I was going to make this an ethics quiz, but there really is only one answer. The practice is ethically indefensible, and noxious too. The only question is how and why it is still occurring.
One reason may be that not enough people know about it. I certainly didn’t. Kudos to the Washington Post for shining light on a terrible, and terribly unethical, practice.
The American tort system frequently uses race and gender statistics to calculate the damages victims or their families should receive in compensation after someone is catastrophically injured or killed by another individual’s negligence or misconduct. Experts are allowed to testify regarding what a particular victim might have achieved and earned during their lives, were they not dead, or brain-damaged, or paralyzed. Race and gender are among the factors allowed into that calculation.
Writes the Post:
As a result, white and male victims often receive larger awards than people of color and women in similar cases, according to more than two dozen lawyers and forensic economists, the experts who make the calculations.

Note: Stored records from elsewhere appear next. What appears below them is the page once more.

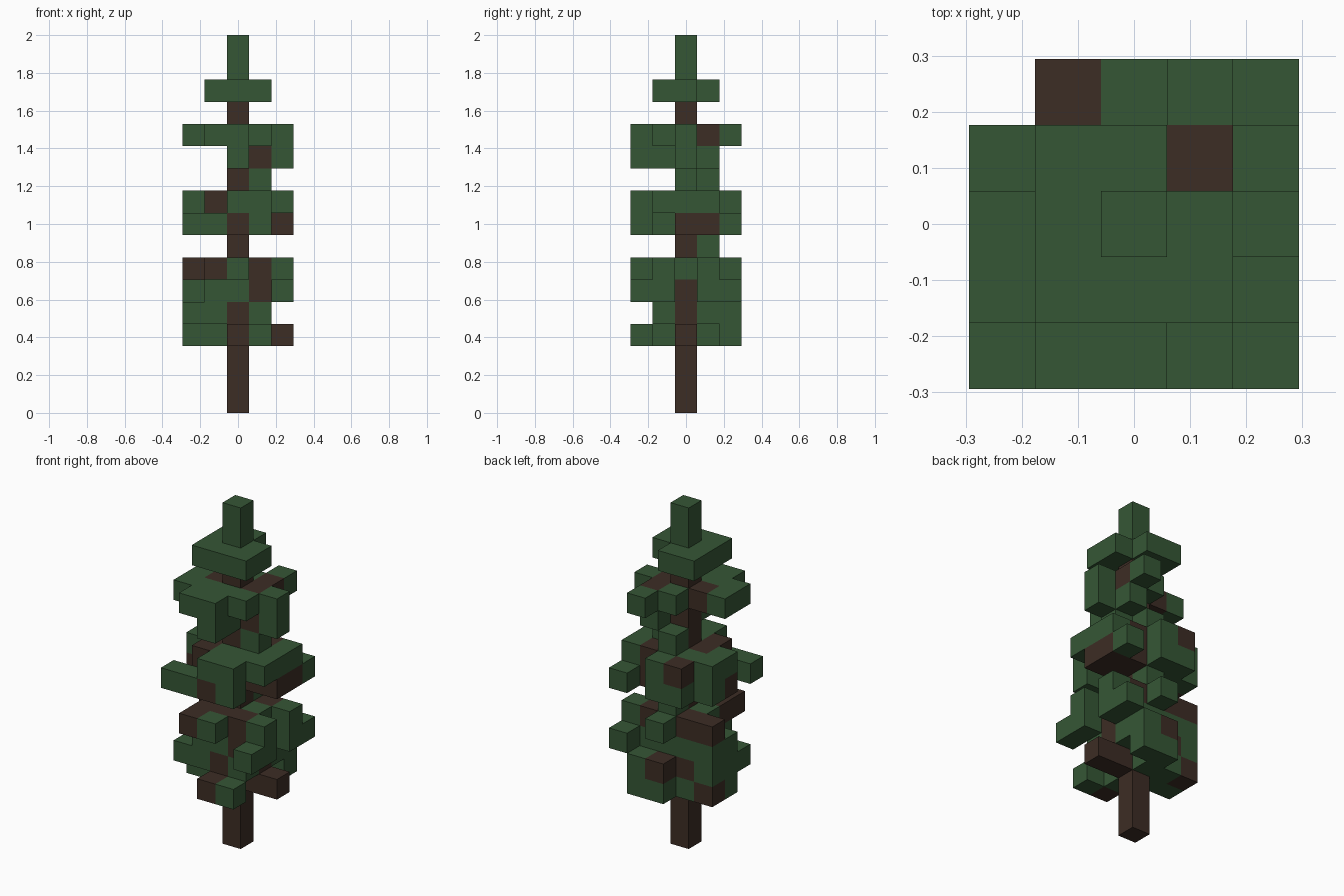
import bpy
import bmesh
from mathutils import Vector

cube = bpy.data.objects.get("Cube")
if cube:
    bpy.data.objects.remove(cube, do_unlink=True)

S = 2 / 17  # edge of one block


def material(name, rgb):
    m = bpy.data.materials.new(name)
    m.use_nodes = True
    m.diffuse_color = (*rgb, 1)
    bsdf = m.node_tree.nodes["Principled BSDF"]
    bsdf.inputs["Base Color"].default_value = (*rgb, 1)
    bsdf.inputs["Roughness"].default_value = 0.9
    return m


LEAF = material("leaf_green", (0.036, 0.094, 0.036))
BARK = material("bark_brown", (0.046, 0.026, 0.018))

# Plans of each layer, rows from back to front: g = leaf, b = wood
EMPTY = "....."
BARE = [EMPTY, EMPTY, "..b..", EMPTY, EMPTY]
TIP = [EMPTY, EMPTY, "..g..", EMPTY, EMPTY]
TIERS = {
    "base": [BARE] * 3,
    "lower": [
        ["..gg.", "bgg..", "ggbbb", "..g..", "..bg."],
        ["..bg.", "gbbg.", "ggbb.", "ggbg.", EMPTY],
        ["....g", "ggggg", "ggbb.", ".ggbg", "....g"],
        ["..g..", "bbbbg", ".gbg.", ".bbbg", ".bg.."],
        [EMPTY, "..g..", "..b..", EMPTY, EMPTY],
    ],
    "middle": [
        [".gg.g", "ggbbb", "bbbbb", "..g..", "ggbg."],
        [".bg..", "gggbg", "gbbgg", ".bggg", "..gg."],
        [EMPTY, "..g..", "..bg.", EMPTY, EMPTY],
    ],
    "upper": [
        [EMPTY, "...g.", "..bbg", "..g..", "..g.."],
        ["...g.", "..gb.", "gbbbg", "gggg.", ".gg.."],
        BARE,
    ],
    "crown": [
        [EMPTY, ".gg..", ".ggg.", ".ggg.", EMPTY],
        TIP, TIP,
    ],
}

# Sort the blocks into named parts
filled = set()
parts = {}
level = 0
for tier, layers in TIERS.items():
    for plan in layers:
        for r, row in enumerate(plan):
            for c, kind in enumerate(row):
                if kind == ".":
                    continue
                cell = (c - 2, 2 - r, level)
                filled.add(cell)
                if kind == "g":
                    part = tier + "_foliage"
                elif cell[:2] == (0, 0):
                    part = "trunk"
                else:
                    part = tier + "_branches"
                parts.setdefault(part, []).append(cell)
        level += 1


def block_faces(bm, cell):
    """Add the sides of a block that are not against another block."""
    centre = Vector((cell[0], cell[1], cell[2] + 0.5))
    for axis in range(3):
        for sign in (-1, 1):
            n = Vector((0, 0, 0))
            n[axis] = sign
            if tuple(int(a + b) for a, b in zip(cell, n)) in filled:
                continue
            u = Vector((0, 0, 0))
            u[(axis + 1) % 3] = 1
            v = n.cross(u)
            corners = [(-1, -1), (1, -1), (1, 1), (-1, 1)]
            bm.faces.new([bm.verts.new((centre + (n + u * a + v * b) / 2) * S)
                          for a, b in corners])


# One mesh for each part
for name, cells in parts.items():
    bm = bmesh.new()
    for cell in cells:
        block_faces(bm, cell)
    bmesh.ops.remove_doubles(bm, verts=bm.verts, dist=S / 100)
    mesh = bpy.data.meshes.new(name)
    bm.to_mesh(mesh)
    bm.free()
    mesh.materials.append(LEAF if name.endswith("foliage") else BARK)
    bpy.context.collection.objects.link(bpy.data.objects.new(name, mesh))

These differences largely derive from projections of how much more money individuals would have earned over their lifetimes had they not been injured – projections that take into account average earnings and employment levels by race and gender.